2020-06-22 lodash iteratee shorthand

As is widely known, JavaScript is a language with good semantics, not-so-good syntax and a terrible standard library. There are a few modules that aim to help with the last part, and lodash is one of them that I happen to use. It is a very nice thing, but is not necessarily easy to learn for newcomers. One of its nice features is so-called “iteratee shorthand”, mentioned many times in the docs. What is that? Well, Lodash has (among many others) the _.iteratee function. It accepts one argument and returns a function. If the argument is a function, _.iteratee just returns the same function – nothing interesting (and if given null, it returns the identity function).

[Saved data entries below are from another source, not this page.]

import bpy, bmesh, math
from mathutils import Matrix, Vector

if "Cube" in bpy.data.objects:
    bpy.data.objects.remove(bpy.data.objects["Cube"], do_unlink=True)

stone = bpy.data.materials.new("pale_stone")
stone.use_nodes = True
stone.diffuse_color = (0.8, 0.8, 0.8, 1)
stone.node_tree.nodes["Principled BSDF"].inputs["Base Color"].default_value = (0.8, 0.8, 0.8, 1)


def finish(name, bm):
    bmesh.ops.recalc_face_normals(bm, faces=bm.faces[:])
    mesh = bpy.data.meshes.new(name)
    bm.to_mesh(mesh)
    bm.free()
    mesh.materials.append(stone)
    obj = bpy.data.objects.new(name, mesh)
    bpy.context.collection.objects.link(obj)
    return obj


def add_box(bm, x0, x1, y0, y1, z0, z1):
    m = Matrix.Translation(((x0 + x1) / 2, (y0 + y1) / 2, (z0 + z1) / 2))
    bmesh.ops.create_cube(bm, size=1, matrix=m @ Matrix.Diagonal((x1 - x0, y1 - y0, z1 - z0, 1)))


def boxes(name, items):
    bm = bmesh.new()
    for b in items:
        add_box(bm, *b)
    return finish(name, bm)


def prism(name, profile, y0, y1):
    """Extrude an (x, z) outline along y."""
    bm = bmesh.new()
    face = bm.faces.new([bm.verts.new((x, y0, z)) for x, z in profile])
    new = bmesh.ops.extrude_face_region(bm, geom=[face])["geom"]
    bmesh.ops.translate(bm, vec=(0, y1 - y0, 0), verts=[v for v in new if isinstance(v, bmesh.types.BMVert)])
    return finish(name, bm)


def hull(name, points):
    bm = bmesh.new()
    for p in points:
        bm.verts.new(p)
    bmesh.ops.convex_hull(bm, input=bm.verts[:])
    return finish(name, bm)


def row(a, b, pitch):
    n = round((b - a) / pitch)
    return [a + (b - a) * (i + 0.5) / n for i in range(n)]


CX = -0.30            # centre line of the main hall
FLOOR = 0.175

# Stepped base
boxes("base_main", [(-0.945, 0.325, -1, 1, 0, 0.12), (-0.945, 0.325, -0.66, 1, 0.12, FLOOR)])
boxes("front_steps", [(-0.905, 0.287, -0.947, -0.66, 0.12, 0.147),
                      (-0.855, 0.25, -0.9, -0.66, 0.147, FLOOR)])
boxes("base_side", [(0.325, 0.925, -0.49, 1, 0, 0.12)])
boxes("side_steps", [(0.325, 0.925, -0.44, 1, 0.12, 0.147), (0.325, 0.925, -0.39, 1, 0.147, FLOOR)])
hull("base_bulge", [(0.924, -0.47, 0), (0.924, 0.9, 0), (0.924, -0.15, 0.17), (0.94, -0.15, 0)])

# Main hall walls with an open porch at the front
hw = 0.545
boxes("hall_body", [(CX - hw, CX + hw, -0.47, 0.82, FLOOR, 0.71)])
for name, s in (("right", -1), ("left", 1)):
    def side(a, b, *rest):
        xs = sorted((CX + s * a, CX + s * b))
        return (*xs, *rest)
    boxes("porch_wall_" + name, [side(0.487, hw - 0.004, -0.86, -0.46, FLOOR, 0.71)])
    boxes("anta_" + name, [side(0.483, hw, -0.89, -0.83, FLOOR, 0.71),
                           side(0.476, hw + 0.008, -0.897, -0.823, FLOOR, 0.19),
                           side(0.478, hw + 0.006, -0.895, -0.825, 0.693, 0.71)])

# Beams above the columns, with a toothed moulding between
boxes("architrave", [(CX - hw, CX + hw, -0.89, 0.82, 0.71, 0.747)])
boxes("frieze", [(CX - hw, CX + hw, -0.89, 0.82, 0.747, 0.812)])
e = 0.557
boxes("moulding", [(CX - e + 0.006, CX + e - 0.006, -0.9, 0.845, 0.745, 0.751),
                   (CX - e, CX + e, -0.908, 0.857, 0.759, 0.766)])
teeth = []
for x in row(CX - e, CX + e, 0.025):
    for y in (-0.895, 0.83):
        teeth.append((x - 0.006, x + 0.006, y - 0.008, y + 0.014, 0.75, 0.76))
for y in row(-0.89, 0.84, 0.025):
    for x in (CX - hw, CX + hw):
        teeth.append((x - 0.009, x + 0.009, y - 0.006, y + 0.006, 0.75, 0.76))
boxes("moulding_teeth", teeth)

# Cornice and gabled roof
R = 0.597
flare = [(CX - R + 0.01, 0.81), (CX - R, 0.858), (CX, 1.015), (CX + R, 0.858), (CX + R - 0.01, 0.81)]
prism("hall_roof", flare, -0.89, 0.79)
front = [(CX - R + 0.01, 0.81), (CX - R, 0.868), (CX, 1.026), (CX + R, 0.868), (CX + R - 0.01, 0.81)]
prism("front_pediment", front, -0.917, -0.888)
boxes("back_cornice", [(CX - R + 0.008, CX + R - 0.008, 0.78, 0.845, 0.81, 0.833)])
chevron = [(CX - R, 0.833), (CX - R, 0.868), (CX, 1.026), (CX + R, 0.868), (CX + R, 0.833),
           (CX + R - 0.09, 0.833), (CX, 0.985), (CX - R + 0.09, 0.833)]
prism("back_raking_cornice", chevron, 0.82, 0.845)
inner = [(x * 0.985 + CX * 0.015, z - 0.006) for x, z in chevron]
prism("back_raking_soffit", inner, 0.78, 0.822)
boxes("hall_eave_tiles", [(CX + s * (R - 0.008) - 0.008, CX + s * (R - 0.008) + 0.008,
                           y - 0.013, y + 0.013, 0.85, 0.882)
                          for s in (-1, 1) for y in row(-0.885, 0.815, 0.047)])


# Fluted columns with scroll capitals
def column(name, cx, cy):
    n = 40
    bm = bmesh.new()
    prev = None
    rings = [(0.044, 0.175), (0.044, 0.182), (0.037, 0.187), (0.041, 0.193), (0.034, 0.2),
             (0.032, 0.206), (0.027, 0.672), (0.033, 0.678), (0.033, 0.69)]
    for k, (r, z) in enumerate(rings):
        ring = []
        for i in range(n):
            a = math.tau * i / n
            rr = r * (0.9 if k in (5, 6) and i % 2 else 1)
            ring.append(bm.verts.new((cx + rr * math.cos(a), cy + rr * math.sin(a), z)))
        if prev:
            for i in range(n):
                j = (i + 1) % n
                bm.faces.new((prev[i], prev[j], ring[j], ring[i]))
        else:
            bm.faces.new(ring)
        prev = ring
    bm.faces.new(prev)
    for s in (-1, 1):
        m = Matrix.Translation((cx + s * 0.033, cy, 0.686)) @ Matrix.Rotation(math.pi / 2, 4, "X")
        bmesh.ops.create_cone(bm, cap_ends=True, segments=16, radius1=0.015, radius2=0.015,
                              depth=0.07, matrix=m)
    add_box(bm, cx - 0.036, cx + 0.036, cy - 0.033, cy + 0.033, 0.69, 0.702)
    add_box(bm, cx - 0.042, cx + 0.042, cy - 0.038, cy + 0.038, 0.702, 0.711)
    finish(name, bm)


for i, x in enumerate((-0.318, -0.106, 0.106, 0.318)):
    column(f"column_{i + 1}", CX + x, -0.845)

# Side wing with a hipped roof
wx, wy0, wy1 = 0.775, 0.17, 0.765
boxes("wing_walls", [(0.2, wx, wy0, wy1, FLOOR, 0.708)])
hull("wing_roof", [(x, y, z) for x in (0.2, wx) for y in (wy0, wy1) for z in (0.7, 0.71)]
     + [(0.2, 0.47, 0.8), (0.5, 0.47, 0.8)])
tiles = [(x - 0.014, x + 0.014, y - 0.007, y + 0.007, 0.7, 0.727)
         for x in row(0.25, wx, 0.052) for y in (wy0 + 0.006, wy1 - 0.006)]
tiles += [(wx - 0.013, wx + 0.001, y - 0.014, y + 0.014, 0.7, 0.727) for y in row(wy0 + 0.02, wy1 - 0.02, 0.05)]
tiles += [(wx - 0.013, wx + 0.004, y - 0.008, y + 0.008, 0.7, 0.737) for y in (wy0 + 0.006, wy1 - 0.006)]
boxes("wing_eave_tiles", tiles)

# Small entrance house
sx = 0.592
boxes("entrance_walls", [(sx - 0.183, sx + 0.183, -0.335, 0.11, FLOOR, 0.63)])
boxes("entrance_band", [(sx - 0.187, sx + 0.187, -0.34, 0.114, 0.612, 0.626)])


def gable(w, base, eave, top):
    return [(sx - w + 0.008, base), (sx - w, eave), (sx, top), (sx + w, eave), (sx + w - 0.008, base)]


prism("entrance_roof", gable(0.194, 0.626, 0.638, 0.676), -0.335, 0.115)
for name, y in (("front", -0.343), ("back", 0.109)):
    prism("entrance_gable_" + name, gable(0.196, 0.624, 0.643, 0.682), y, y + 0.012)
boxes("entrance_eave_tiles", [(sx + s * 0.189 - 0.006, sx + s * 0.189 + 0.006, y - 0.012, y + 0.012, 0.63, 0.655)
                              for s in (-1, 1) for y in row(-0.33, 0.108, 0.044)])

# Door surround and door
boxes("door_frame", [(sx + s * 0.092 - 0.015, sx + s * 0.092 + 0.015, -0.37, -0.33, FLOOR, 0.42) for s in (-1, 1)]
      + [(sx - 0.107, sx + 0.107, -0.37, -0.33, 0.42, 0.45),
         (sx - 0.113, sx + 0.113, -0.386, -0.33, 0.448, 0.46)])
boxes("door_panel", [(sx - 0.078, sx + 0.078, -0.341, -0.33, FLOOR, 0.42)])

The first interesting thing happens when the argument is a string or an integer. (This also happens with e.g. Booleans, although I’m not sure whether this should be ever used…) The _.iteratee function then creates a function which, handed an object, returns its property with the given name (or, when handed an array, returns its element with the given index). The string can also be a “path”, e.g. something of the form 'prop1.prop2.prop3', and this can be used to create functions which reach deeper in the object structure.

Things get even more interesting when _.iteratee is given some object obj. In such a case, it generates a function which returns true if its sole argument “matches” obj. (Here, “matches” means “has the same properties with the same values”. Of course, this is not a symmetric relation{a: 1, b: 2} matches {a: 1}, but not the other way round.).

Unfortunately, we can’t use this “matching” technique to reach deeper into the object.

Now it is clear that _.iteratee can be useful in a lot of places. For instance, if we have an array A of arrays, and we want to get their first elements, we can say (in pure JS) A.map(a => a[0]). The direct lodash equivalent is _.map(A, a => a[0]) (not really better than vanilla JS), or – using _.iteratee_.map(A, _.iteratee(0)) (which is even worse, since it is too verbose, at least for my taste). And here is the gist: many lodash functions (including _.map) implicitly wrap the relevant argument in _.iteratee. Thus, the idiomatic lodash version is actually _.map(a, 0), which is (finally) better (that is, shorter) than the vanilla JS solution.

CategoryEnglish, CategoryBlog, CategoryJavaScript